Dataset extract =
== Segment start ==

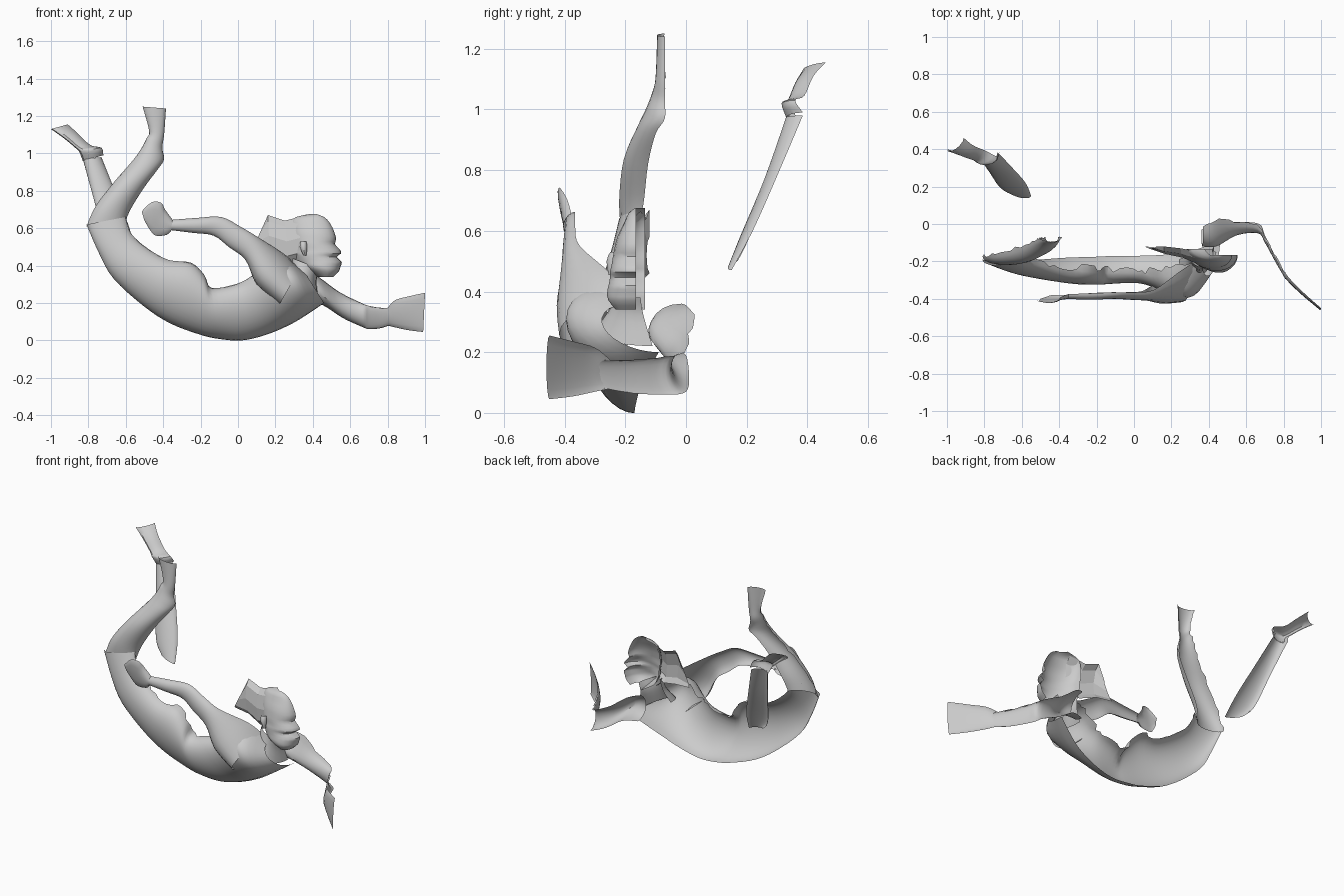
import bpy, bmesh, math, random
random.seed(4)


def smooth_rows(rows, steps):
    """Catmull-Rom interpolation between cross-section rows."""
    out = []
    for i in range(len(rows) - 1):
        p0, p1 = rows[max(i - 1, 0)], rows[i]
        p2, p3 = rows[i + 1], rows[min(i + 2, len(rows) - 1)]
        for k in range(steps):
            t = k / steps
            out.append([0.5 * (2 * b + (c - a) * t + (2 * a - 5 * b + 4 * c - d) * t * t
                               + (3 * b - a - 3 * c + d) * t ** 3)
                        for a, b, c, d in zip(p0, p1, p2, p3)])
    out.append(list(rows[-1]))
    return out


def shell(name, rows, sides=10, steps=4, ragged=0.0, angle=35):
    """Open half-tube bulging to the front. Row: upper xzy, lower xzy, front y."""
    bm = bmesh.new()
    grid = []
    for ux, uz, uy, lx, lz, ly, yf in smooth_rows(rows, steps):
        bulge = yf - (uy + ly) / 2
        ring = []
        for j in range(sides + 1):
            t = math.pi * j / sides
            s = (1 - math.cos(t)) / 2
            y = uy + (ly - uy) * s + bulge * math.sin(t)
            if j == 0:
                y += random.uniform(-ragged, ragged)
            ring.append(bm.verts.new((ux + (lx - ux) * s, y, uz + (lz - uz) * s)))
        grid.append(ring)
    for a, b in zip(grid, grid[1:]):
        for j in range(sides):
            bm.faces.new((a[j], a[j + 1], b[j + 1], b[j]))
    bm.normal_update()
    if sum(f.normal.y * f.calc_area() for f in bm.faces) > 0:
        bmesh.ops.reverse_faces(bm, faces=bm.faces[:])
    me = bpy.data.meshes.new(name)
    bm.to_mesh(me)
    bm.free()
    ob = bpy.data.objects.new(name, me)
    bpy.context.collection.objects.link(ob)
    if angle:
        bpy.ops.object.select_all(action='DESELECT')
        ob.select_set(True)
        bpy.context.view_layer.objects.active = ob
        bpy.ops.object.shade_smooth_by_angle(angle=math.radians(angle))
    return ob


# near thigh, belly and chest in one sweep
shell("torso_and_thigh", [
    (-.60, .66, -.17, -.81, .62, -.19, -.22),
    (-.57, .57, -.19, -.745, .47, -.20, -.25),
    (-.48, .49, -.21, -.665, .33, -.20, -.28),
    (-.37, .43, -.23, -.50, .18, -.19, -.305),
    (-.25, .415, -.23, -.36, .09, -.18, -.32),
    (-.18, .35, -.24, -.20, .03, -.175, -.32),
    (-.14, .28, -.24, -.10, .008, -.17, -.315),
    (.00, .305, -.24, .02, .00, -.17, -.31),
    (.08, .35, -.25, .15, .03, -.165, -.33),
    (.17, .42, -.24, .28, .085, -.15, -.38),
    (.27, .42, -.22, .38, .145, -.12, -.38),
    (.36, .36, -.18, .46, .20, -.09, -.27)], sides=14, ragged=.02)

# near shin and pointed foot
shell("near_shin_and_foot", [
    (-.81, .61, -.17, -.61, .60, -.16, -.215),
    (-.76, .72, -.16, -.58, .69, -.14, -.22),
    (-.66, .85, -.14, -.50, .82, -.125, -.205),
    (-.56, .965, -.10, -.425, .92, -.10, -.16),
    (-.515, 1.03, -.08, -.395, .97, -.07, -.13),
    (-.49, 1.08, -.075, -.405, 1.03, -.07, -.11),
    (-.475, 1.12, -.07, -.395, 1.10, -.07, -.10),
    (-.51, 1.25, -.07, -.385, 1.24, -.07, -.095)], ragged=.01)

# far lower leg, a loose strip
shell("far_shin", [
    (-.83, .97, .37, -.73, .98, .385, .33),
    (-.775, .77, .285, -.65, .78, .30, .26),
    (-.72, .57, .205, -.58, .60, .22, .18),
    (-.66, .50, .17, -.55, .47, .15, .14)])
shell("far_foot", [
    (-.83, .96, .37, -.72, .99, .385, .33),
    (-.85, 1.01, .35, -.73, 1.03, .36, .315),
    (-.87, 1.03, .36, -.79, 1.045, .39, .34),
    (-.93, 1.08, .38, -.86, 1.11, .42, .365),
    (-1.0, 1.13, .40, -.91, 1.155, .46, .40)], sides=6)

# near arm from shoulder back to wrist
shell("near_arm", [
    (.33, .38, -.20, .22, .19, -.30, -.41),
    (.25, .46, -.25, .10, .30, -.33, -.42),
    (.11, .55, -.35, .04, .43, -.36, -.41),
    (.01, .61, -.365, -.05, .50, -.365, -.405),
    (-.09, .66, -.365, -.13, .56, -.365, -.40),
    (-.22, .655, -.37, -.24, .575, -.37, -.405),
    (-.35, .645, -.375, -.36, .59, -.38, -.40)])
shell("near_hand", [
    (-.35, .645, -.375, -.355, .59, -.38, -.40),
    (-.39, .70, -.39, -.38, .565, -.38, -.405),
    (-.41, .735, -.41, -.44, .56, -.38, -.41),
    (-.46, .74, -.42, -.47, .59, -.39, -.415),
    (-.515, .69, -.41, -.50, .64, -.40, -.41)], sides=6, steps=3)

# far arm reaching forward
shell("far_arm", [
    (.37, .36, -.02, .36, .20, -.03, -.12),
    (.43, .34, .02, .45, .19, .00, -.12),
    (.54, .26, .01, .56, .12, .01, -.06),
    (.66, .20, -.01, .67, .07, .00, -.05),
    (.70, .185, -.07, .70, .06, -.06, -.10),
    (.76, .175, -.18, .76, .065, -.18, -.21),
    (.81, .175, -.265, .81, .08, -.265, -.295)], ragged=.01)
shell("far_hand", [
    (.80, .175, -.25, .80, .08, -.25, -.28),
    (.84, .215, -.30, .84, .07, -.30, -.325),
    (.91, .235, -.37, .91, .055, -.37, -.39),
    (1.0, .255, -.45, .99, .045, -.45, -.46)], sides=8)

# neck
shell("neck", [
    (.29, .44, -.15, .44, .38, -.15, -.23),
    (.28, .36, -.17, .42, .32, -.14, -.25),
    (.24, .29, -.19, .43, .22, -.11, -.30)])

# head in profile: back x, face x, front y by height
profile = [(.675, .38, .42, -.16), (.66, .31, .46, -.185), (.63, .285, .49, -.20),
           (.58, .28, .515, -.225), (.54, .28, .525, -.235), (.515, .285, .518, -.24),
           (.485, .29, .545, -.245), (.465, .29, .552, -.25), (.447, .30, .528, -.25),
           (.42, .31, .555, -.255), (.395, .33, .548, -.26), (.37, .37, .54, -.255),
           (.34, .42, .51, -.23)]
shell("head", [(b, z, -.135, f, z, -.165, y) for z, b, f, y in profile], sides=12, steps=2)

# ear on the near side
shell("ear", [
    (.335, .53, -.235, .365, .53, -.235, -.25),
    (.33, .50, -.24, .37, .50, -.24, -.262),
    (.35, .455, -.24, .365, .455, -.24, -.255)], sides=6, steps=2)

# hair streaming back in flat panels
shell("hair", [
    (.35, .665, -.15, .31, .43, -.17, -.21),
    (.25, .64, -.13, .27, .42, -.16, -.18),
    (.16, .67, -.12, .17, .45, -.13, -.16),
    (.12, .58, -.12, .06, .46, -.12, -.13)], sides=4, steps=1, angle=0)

== Segment end ==

What to work on = Return all lines above that mention the word "rows".

Result for this exercise =
def smooth_rows(rows, steps):
    """Catmull-Rom interpolation between cross-section rows."""
    for i in range(len(rows) - 1):
        p0, p1 = rows[max(i - 1, 0)], rows[i]
        p2, p3 = rows[i + 1], rows[min(i + 2, len(rows) - 1)]
    out.append(list(rows[-1]))
def shell(name, rows, sides=10, steps=4, ragged=0.0, angle=35):
    for ux, uz, uy, lx, lz, ly, yf in smooth_rows(rows, steps):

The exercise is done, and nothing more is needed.